Goodbye, Columbus by Philip Roth
Recommended by Steven G. Kellman
A few months before celebrating his 80th birthday last March, Philip Roth, the most decorated living American novelist, announced that, after publishing almost a book a year since 1959, he had ceased writing. Goodbye, Columbus, the collection that launched his career of brilliant literary provocations, is still astonishingly fresh. Consisting of the title novella and five short stories, the volume explores love, faith, and assimilation with both wit and compassion. In particular, “Defender of the Faith,” the story of a war-hardened drill sergeant who responds in complex ways to a cunning Jewish recruit who tries to exploit their common background to extract special treatment, shows no signs of aging.
Jesus’ Son by Denis Johnson
Recommended by Emily DePrang
Jesus’ Son, by Denis Johnson, is messed up. Not the execution of the book itself—it’s crushingly beautiful and stylistically perfect; I mean perfect—but the content: drugs, crime, car accidents, drugs again. It makes you feel deeply with and for people you would never want to meet and live moments you’d never want to live through, except that because Johnson is such an excruciatingly good writer, you’ll read on anyway. And if you’re me, you’ll read on again and again and again, just to get that feeling.
Recommended by James McWilliams
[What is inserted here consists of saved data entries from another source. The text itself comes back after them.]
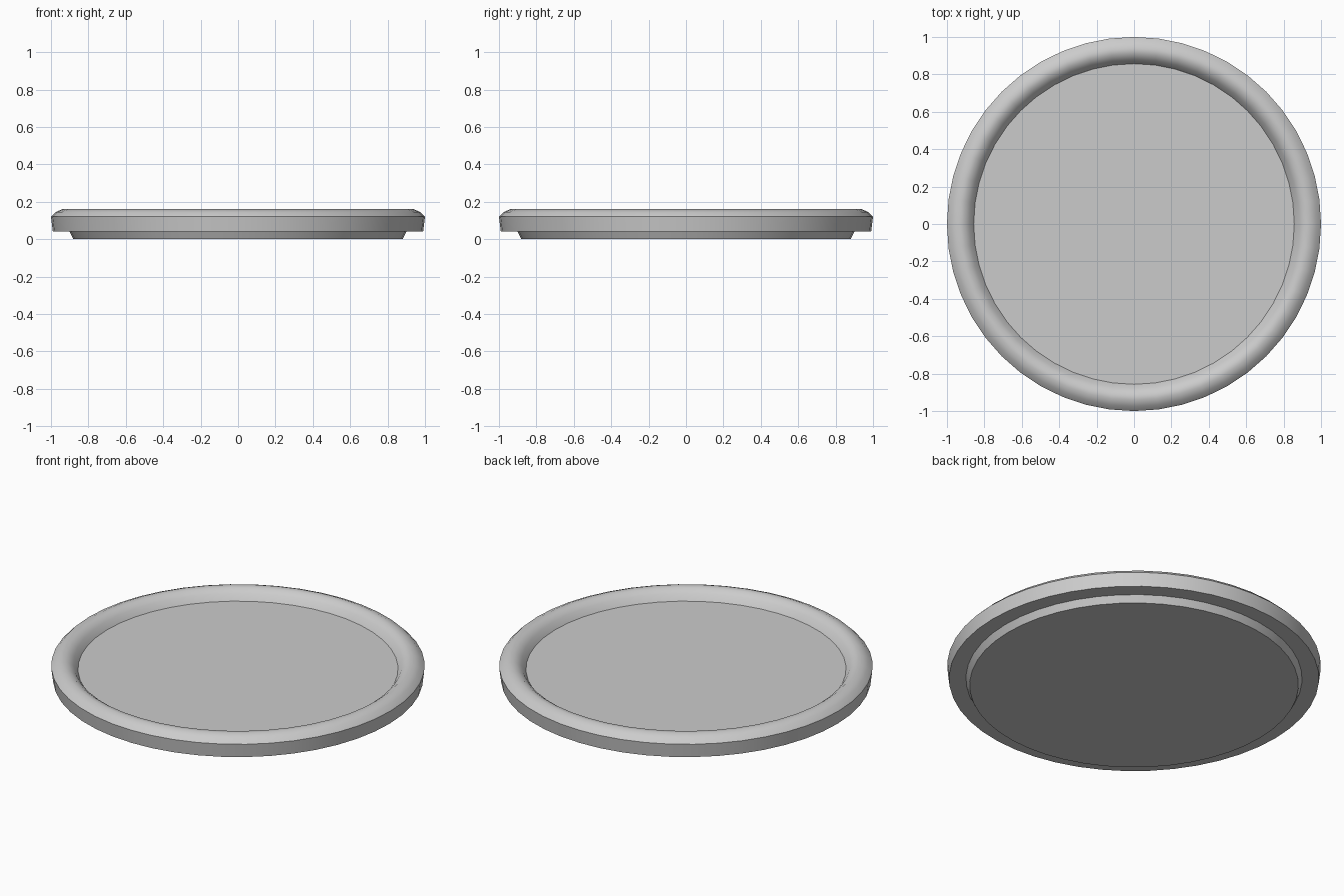
import bpy, bmesh
from math import radians
from mathutils import Matrix

if "Cube" in bpy.data.objects:
    bpy.data.objects.remove(bpy.data.objects["Cube"])

SEGMENTS = 48

# Half section (radius, height): foot, underside of the rim, rounded rim, floor edge
PROFILE = [
    (0.88, 0.00), (0.90, 0.04), (0.99, 0.04),
    (1.00, 0.12), (0.975, 0.145), (0.94, 0.16),
    (0.91, 0.157), (0.88, 0.135), (0.857, 0.10),
]


def lathe(name, profile, segments):
    """Turn a profile around z and close both ends with flat discs."""
    bm = bmesh.new()
    rings = []
    for r, z in profile:
        ring = bmesh.ops.create_circle(bm, segments=segments, radius=r,
                                       matrix=Matrix.Translation((0, 0, z)))
        rings.append(ring["verts"])
    for a, b in zip(rings, rings[1:]):
        for i in range(segments):
            j = (i + 1) % segments
            bm.faces.new((a[i], a[j], b[j], b[i]))
    bm.faces.new(rings[0])
    bm.faces.new(rings[-1])
    bmesh.ops.recalc_face_normals(bm, faces=bm.faces)
    mesh = bpy.data.meshes.new(name)
    bm.to_mesh(mesh)
    bm.free()
    obj = bpy.data.objects.new(name, mesh)
    bpy.context.collection.objects.link(obj)
    return obj


# Round shallow plate with a raised rim and a stepped foot
plate = lathe("plate", PROFILE, SEGMENTS)
bpy.context.view_layer.objects.active = plate
plate.select_set(True)
bpy.ops.object.shade_smooth_by_angle(angle=radians(48))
“Jack liked his office and it was alright to like your office.” This is the opening line of Norman Rush’s classic short story, “Lying Presences,” originally published in The Paris Review in 1982. Rush’s story is one of 20 published Paris Review pieces now compiled in a book called Object Lessons. It goes without saying that the stories themselves are, in various ways, masterful (if largely dark) expressions of what many prematurely lament as a dying genre. But what’s especially valuable about this anthology is that leading contemporary writers—including Dave Eggers, Jeffrey Eugenides, Jonathan Lethem and Lorrie Moore—chose the stories and, albeit too briefly, introduced them. Unexpected insights emerge from this arrangement. Who would have guessed—as Mona Simpson, who introduces Rush’s story, reveals—that the opening line about Jack liking his office had, on its own, convinced The Paris Review (where Simpson once worked) to publish the story before even finishing it? As Simpson notes, “Editors, like curators, develop refined intuition.” It shows throughout this volume.
Hide Island: A Novella and Nine Stories by Richard Burgin
Recommended by Anis Shivani
Burgin writes some of the most dangerous short fiction being published today, as Hide Island: A Novella and Nine Stories—his newest collection, and ninth overall—demonstrates. These stories are dangerous because they force readers to question ordinary ethical behavior and the boundaries between transgressors and victims. While his previous collections have also been dark—involving every variety of sadomasochistic behavior imaginable—the new book seems to be his darkest yet, compounded by an intensified concern with mortality in addition to Burgin’s usual preoccupation with sexual “deviancy.” In all these stories, Burgin puts the darkest possible spin on our private lives, exposing the baleful mendacity and self-deception whereby we operate day to day. There is an undertone of a radical political critique here, an ardent nihilism that is all the more lovely for its ring of unshakeable truth.
The Barnum Museum by Steven Millhauser
Recommended by Elizabeth Stewart
This book is usually remembered for the story at the end, “Eisenheim the Illusionist,” because it inspired the movie starring Edward Norton and Jessica Biel, but for me, Millhauser’s magic lies in his shorter stories. The one I can’t forget is titled “Rain,” and follows a man caught in a downpour after coming out of a movie theater. City lights and storefront signs swim around him, and eventually everything—even the protagonist—dissolves. The premise is straightforward, and the story is approximately eight pages long, but in those eight pages Millhauser manages to explicate the futility of an unremarkable life, while deliberately, and beautifully, washing it away. The Barnum Museum is a series of age-yellowed, water-damaged images—long-forgotten artifacts and mementos both magical and achingly sad.